Fixing It

A and B are two fixed points on a circle and RS is a variable diamater. What is the locus of the intersection P of AR and BS?

Pericut

Two semicircle sit on the diameter of a semicircle centre O of twice their radius. Lines through O divide the perimeter into two parts. What can you say about the lengths of these two parts?

OK! Now Prove It

Make a conjecture about the sum of the squares of the odd positive integers. Can you prove it?

The Clue Is in the Question

Stage: 5 Challenge Level:

James Bell from the MacMillan academy sent in his impressive solution to this difficult problem. Our congratulations go to James!

Steve says, the argument runs as follows:

1. N and D map proper fractions to proper fractions.

2. The inverses of N and D are unique fractions F.

3. The numerators and denominators never decrease following a transformation.

5. There are no fixed points of $N$ and $D$.

Putting these points together show that any proper fraction is in the set $F$: pick a proper fraction and you can always work backwards in a chain which leads to the proper fraction $\frac{1}{2}$.

James writes:

Applying rule 2 to $\frac{x}{y-x}$ gives $\frac{x}{y}$

Applying rule 3 to $\frac{y-x}{x}$ gives $\frac{x}{y}$

So, $\frac{x}{y}$ is a member of F if either $\frac{x}{y-x}$ or $\frac{y-x}{x}$ are members of F.

Any rational number between 0 and 1 can be written x/y where x and y are integers that share no common factors except 1. Given any such x and y either:

1) (y-x)> x in which case x/(y-x) (as x and y share no common factors except 1 neither can x and y-x) is a rational number between 0 and 1 with numerator+denominator less than x/y (y rather than x+y), whose presence in F would imply x/y's presence by rule 2

2) (y-x)< x in which case (y-x)/x (as x and y share no common factors except 1 neither can x and y-x) is a rational number between 0 and 1 with numerator+denominator less than x/y (y rather than x+y), whose presence in F would imply x/y's presence by rule 3

or 3) (y-x)=x and y=2x so x/y=x/2x=1/2 which we know to be a member of F using these rules

Given x/y, such that x+y> 3, we can generate either x/(y-x) or (y-x)/x (less than 1 greater than 0) whose presence in F implies x/y's presence and has smaller numerator over denominator.
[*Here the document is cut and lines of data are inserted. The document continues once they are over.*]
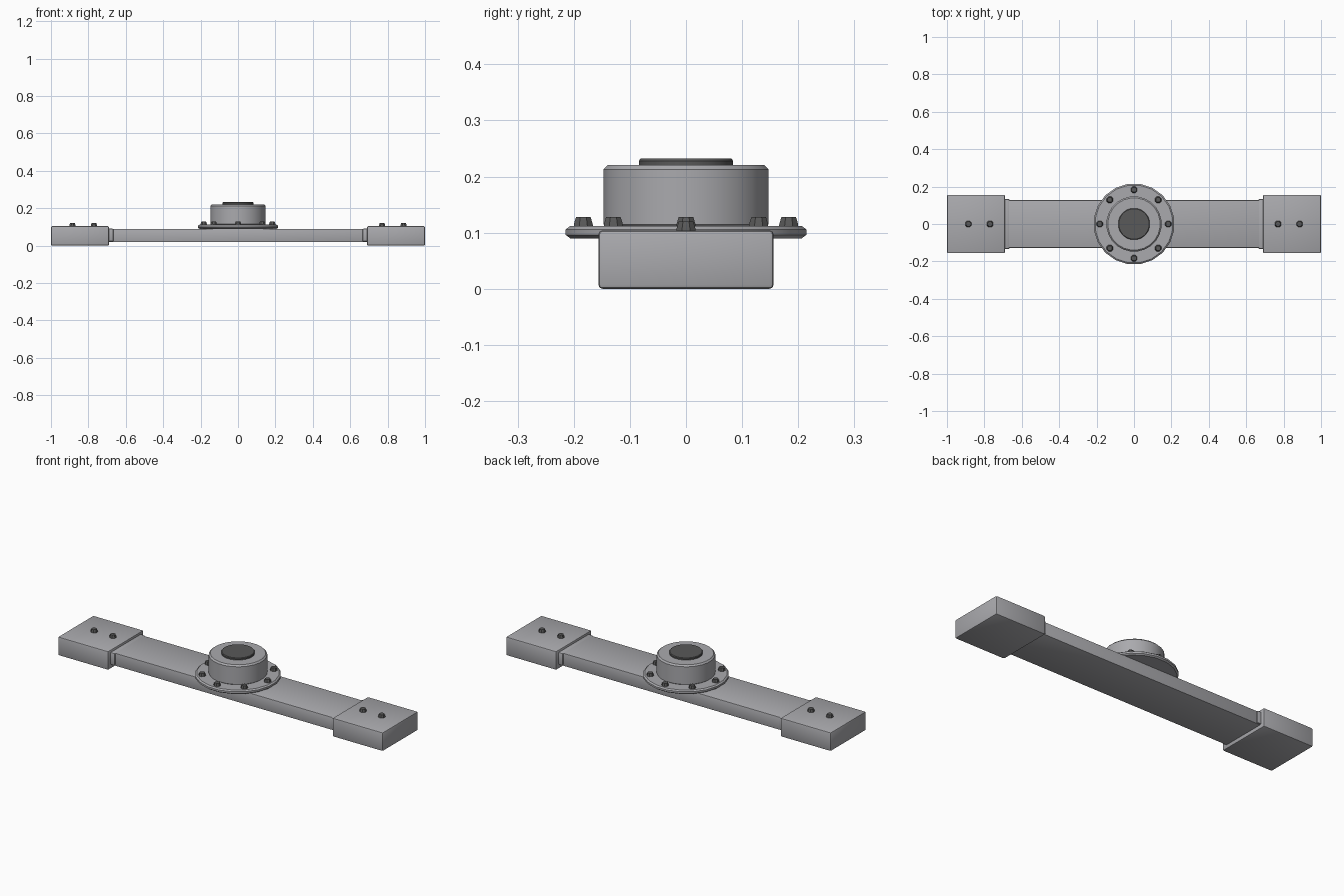
import bpy, bmesh, math

cube = bpy.data.objects.get("Cube")
if cube:
    bpy.data.objects.remove(cube, do_unlink=True)


def material(name, rgb):
    m = bpy.data.materials.new(name)
    m.use_nodes = True
    m.diffuse_color = (*rgb, 1)
    m.node_tree.nodes["Principled BSDF"].inputs["Base Color"].default_value = (*rgb, 1)
    return m


STEEL = material("light grey metal", (0.40, 0.40, 0.42))
DARK = material("dark grey metal", (0.10, 0.10, 0.10))


def finish(bm, name, mat, angle=35):
    bmesh.ops.recalc_face_normals(bm, faces=bm.faces)
    me = bpy.data.meshes.new(name)
    bm.to_mesh(me)
    bm.free()
    me.materials.append(mat)
    ob = bpy.data.objects.new(name, me)
    bpy.context.collection.objects.link(ob)
    bpy.ops.object.select_all(action="DESELECT")
    ob.select_set(True)
    bpy.context.view_layer.objects.active = ob
    bpy.ops.object.shade_smooth_by_angle(angle=math.radians(angle))
    return ob


def box(name, x, y, z, bevel, mat=STEEL):
    """Bevelled box from (min, max) pairs."""
    bm = bmesh.new()
    bmesh.ops.create_cube(bm, size=1)
    for v in bm.verts:
        for i, (lo, hi) in enumerate((x, y, z)):
            v.co[i] = hi if v.co[i] > 0 else lo
    bmesh.ops.bevel(bm, geom=bm.edges[:], offset=bevel, segments=2,
                    profile=0.5, affect="EDGES")
    return finish(bm, name, mat)


def turned(name, profile, sides, mat, at=(0, 0), angle=35):
    """Closed solid of revolution from (radius, height) pairs."""
    bm = bmesh.new()
    rings = []
    for r, z in profile:
        rings.append([bm.verts.new((at[0] + r * math.cos(a), at[1] + r * math.sin(a), z))
                      for a in (math.tau * (k + 0.5) / sides for k in range(sides))])
    for low, high in zip(rings, rings[1:]):
        for k in range(sides):
            n = (k + 1) % sides
            bm.faces.new((low[k], low[n], high[n], high[k]))
    bm.faces.new(rings[0])
    bm.faces.new(rings[-1])
    return finish(bm, name, mat, angle)


def bolt(name, x, y, z):
    turned(name, [(0.019, z - 0.004), (0.018, z + 0.004), (0.014, z + 0.016)],
           8, DARK, (x, y), 20)


# Main beam
box("beam", (-0.75, 0.75), (-0.127, 0.127), (0.02, 0.09), 0.002)

# End blocks, their inner collars and bolts
for side, s in (("left", 1), ("right", -1)):
    def span(a, b):
        return tuple(sorted((s * a, s * b)))
    box(side + "_end_block", span(0.69, 1), (-0.156, 0.156), (0, 0.104), 0.007)
    box(side + "_collar", span(0.666, 0.71), (-0.134, 0.134), (0.022, 0.091), 0.006)
    for i, x in enumerate((0.77, 0.885)):
        bolt(f"{side}_end_bolt_{i + 1}", s * x, 0, 0.104)

# Round mounting flange and hub
turned("flange", [(0.209, 0.09), (0.217, 0.096), (0.217, 0.106), (0.209, 0.112)], 20, STEEL)
turned("hub", [(0.14, 0.108), (0.148, 0.115), (0.148, 0.213), (0.14, 0.221)], 24, STEEL)
turned("hub_cap", [(0.085, 0.215), (0.085, 0.228), (0.082, 0.232)], 20, DARK)

# Ring of flange bolts
for k in range(8):
    a = math.tau * k / 8
    bolt(f"flange_bolt_{k + 1}", 0.183 * math.cos(a), 0.183 * math.sin(a), 0.112)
If we repeat this algorithm numerator+denominator must eventually fall to 0,1,2 or 3 (can't be negative as numerator and (denominator-numerator) must always be positive as they were to begin with and denominator is always greater than numerator, fraction is < 1)

case 0: only possibility 0/0 which can't be reached as it is not greater than 0

case 1:either 1/0 which can't be reached because it has greater numerator than denominator or 0/1 which can't be reached because it is not greater than 0.

case 2: 2/0 (numerator> denominator), 0/2 is not > 0, 1/1 is not < 1 case 3: 3/0 (numerator> denominator), 0/3 is not > 0, 2/1 is not < 1

which leaves from all cases only 1/2 (which we know is a member of F) can be reached and therefore must be the ultimate destination of all x/y defined above as we apply the algorithm above.

And so as 1/2 is in F so are all x/y (in lowest terms and between 0 and 1)

and so all rational numbers between 0 and 1 are in F QED